### TASK INSTRUCTIONS
Keep only those lines of the records that include the string "push".
━━━━━━━━━━━━━━━━━━━━
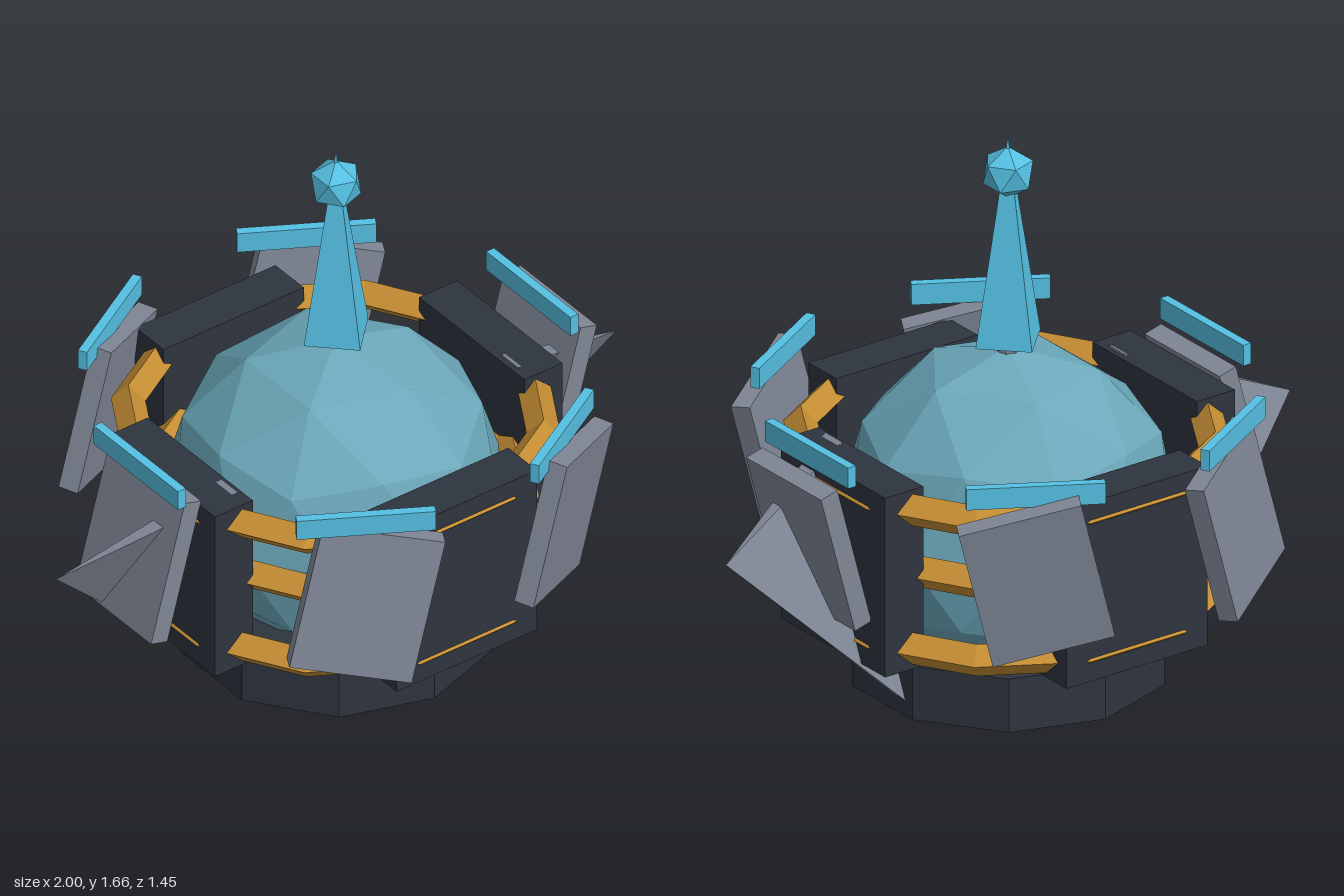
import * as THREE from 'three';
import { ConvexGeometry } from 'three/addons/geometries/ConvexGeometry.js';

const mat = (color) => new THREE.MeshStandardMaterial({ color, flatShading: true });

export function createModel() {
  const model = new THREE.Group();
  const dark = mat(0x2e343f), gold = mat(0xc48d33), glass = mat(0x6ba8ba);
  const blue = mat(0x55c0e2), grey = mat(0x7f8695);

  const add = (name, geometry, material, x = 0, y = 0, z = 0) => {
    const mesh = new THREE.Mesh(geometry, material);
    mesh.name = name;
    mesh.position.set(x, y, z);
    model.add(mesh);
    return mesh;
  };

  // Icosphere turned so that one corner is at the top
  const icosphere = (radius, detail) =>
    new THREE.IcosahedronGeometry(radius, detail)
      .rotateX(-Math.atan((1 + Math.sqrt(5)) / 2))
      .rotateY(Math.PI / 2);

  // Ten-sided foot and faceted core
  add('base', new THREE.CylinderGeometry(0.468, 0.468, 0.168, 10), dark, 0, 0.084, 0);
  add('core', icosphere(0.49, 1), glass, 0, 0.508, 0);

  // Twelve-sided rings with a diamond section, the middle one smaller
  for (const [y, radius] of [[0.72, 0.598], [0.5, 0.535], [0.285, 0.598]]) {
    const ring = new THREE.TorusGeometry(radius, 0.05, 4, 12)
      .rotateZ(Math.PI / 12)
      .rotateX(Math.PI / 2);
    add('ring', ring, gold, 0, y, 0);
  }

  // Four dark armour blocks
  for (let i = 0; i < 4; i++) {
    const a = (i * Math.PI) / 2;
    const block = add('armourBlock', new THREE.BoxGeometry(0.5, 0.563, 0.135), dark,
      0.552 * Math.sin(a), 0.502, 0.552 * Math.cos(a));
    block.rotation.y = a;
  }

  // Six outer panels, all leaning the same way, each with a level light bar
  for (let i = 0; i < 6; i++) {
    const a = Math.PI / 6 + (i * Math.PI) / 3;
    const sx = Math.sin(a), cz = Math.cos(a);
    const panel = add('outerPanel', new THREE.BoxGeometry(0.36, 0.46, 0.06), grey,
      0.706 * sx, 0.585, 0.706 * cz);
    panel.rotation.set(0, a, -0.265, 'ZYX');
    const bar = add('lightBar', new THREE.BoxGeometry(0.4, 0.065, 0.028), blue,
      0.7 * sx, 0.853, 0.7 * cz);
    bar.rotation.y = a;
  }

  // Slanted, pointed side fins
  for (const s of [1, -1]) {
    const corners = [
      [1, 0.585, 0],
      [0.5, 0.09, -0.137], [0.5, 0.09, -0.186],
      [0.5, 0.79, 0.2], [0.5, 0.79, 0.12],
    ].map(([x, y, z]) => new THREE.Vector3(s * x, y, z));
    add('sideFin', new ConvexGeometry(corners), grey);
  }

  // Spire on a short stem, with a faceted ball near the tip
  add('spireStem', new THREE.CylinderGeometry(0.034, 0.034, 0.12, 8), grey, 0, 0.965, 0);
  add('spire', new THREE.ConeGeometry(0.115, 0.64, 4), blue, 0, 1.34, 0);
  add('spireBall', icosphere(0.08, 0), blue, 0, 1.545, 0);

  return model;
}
━━━━━━━━━━━━━━━━━━━━
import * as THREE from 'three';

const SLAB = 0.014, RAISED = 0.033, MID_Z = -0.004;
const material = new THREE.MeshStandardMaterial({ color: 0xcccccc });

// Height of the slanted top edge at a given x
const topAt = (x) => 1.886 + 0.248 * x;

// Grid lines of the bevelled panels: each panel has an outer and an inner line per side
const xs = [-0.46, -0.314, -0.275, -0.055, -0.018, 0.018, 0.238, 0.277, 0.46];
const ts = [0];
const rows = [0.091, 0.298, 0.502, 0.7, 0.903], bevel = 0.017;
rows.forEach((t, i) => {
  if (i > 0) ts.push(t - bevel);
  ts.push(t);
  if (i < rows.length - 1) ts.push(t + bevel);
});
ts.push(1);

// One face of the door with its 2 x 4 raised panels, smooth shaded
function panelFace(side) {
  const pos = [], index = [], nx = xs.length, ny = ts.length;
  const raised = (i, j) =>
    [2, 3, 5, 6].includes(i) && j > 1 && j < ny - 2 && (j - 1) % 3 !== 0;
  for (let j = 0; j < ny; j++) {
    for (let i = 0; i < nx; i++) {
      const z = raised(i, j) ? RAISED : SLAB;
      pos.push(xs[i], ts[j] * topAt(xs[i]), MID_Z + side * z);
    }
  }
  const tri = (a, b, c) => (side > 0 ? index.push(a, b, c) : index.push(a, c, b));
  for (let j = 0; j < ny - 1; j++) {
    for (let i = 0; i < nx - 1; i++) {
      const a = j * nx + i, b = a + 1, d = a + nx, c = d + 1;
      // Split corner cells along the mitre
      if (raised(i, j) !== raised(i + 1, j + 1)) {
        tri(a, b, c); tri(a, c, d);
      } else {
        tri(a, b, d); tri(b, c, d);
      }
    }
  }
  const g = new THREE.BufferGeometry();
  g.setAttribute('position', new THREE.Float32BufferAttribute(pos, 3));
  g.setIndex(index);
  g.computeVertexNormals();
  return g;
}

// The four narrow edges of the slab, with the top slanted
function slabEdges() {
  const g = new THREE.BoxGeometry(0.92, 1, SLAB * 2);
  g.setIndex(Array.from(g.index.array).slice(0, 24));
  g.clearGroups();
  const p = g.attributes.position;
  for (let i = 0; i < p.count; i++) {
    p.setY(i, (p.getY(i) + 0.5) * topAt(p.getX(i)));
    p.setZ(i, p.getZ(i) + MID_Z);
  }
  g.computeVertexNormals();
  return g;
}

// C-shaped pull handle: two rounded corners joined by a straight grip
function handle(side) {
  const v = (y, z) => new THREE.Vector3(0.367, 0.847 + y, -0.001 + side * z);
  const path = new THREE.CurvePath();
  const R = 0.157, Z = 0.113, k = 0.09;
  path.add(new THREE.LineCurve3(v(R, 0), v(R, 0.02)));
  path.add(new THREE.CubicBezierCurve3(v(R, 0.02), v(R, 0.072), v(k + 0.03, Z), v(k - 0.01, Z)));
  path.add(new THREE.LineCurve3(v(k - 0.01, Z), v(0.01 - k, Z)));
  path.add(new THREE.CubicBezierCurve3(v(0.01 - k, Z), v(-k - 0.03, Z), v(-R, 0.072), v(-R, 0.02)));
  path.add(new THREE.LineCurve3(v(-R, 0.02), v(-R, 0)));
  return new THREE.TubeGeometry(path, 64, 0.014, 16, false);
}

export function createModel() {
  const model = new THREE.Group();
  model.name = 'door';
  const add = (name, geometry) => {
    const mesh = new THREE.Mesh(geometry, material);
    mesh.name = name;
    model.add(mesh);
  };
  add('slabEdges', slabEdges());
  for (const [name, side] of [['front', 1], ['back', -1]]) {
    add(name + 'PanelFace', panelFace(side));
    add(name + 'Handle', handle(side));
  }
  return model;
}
━━━━━━━━━━━━━━━━━━━━
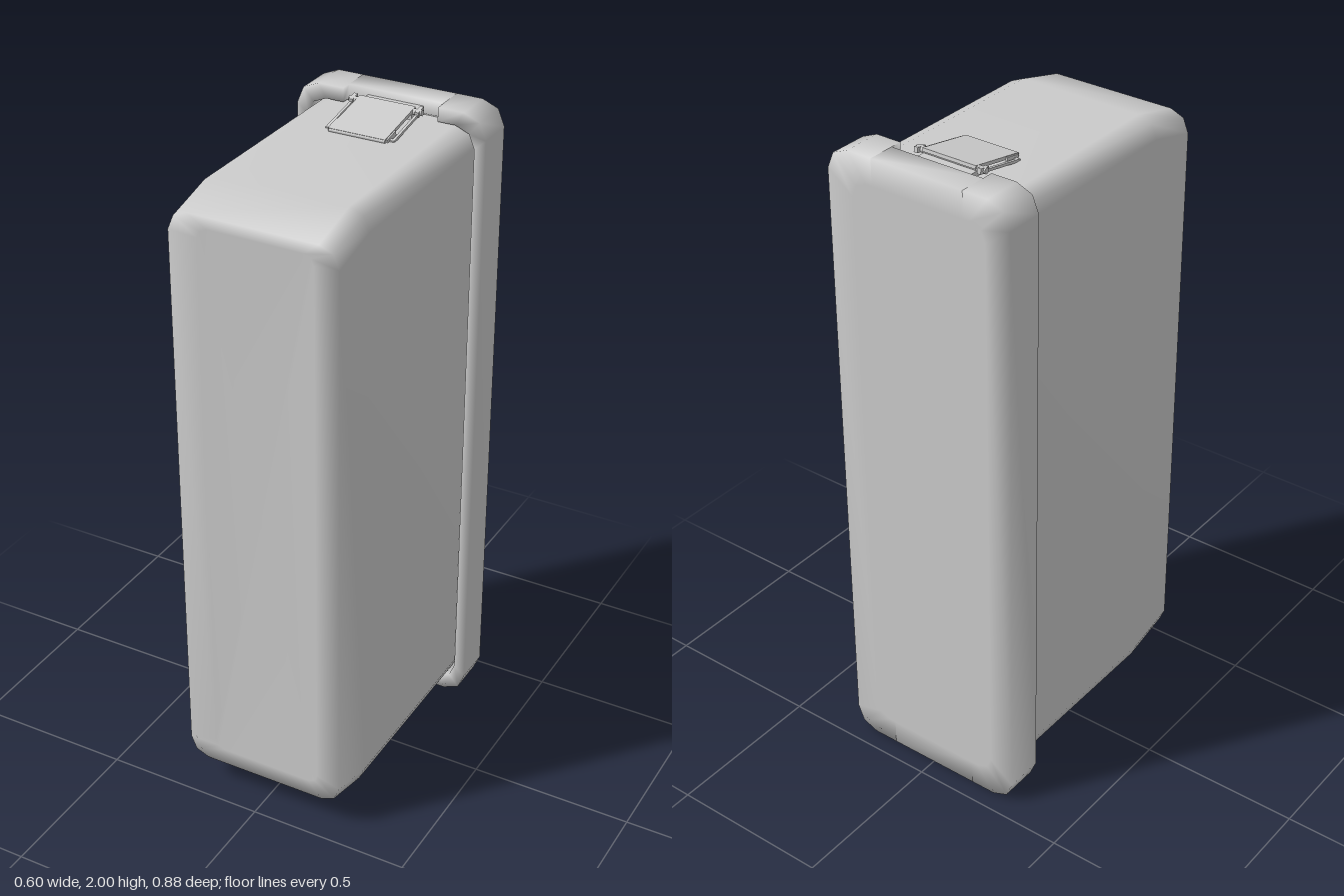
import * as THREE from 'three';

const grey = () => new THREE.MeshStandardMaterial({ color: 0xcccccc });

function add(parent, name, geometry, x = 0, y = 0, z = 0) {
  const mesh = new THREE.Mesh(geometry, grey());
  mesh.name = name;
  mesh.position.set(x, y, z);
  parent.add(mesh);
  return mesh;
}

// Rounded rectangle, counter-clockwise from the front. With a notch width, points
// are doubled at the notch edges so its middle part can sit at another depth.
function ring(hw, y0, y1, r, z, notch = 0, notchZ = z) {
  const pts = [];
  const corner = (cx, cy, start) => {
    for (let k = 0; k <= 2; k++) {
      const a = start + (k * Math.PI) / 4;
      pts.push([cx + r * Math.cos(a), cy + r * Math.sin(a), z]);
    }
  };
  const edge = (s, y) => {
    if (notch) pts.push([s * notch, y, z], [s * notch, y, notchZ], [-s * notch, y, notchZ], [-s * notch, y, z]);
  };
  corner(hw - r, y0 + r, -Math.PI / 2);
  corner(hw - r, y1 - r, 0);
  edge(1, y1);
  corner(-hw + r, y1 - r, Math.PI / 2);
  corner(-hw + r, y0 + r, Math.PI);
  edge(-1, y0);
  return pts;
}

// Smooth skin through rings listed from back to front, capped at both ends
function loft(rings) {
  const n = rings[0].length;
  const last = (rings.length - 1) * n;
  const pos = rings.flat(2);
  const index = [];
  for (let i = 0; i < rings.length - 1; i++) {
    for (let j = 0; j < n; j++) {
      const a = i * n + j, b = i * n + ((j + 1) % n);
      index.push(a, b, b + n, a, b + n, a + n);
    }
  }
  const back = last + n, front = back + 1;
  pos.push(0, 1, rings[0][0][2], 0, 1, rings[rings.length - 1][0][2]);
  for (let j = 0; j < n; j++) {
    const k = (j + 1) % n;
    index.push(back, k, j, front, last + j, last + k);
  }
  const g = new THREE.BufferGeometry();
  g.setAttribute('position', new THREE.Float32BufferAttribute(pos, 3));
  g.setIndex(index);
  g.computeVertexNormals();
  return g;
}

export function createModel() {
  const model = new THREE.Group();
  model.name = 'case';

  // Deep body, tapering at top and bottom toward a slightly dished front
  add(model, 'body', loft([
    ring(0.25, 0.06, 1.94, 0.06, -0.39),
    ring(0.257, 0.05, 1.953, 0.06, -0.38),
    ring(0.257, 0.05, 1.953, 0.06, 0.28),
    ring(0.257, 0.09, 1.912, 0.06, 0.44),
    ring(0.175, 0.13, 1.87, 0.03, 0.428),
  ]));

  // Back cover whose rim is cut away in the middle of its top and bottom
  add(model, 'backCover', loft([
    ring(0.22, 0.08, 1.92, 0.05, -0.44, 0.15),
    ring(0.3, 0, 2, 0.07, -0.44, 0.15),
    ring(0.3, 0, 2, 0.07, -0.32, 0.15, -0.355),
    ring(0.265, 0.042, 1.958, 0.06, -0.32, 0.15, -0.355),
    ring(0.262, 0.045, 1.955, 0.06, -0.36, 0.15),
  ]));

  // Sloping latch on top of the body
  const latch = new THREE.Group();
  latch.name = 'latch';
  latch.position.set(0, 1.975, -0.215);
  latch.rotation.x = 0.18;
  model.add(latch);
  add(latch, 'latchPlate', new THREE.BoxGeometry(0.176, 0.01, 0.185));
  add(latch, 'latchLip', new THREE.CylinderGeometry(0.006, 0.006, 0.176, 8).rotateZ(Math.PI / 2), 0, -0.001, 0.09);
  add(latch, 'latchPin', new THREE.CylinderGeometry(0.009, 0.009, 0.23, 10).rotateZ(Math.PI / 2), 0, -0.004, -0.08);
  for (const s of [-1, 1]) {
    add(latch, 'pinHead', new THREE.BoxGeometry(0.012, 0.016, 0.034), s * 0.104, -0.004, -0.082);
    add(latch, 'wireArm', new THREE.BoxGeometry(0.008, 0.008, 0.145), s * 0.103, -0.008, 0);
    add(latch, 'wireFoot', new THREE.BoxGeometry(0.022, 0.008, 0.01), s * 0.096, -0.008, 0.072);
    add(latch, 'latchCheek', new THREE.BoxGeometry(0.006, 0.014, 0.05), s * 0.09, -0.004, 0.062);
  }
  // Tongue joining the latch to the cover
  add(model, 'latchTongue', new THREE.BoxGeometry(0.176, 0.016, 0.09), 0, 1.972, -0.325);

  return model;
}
━━━━━━━━━━━━━━━━━━━━
### TASK ANSWER
  if (i > 0) ts.push(t - bevel);
  ts.push(t);
  if (i < rows.length - 1) ts.push(t + bevel);
ts.push(1);
      pos.push(xs[i], ts[j] * topAt(xs[i]), MID_Z + side * z);
  const tri = (a, b, c) => (side > 0 ? index.push(a, b, c) : index.push(a, c, b));
      pts.push([cx + r * Math.cos(a), cy + r * Math.sin(a), z]);
    if (notch) pts.push([s * notch, y, z], [s * notch, y, notchZ], [-s * notch, y, notchZ], [-s * notch, y, z]);
      index.push(a, b, b + n, a, b + n, a + n);
  pos.push(0, 1, rings[0][0][2], 0, 1, rings[rings.length - 1][0][2]);
    index.push(back, k, j, front, last + j, last + k);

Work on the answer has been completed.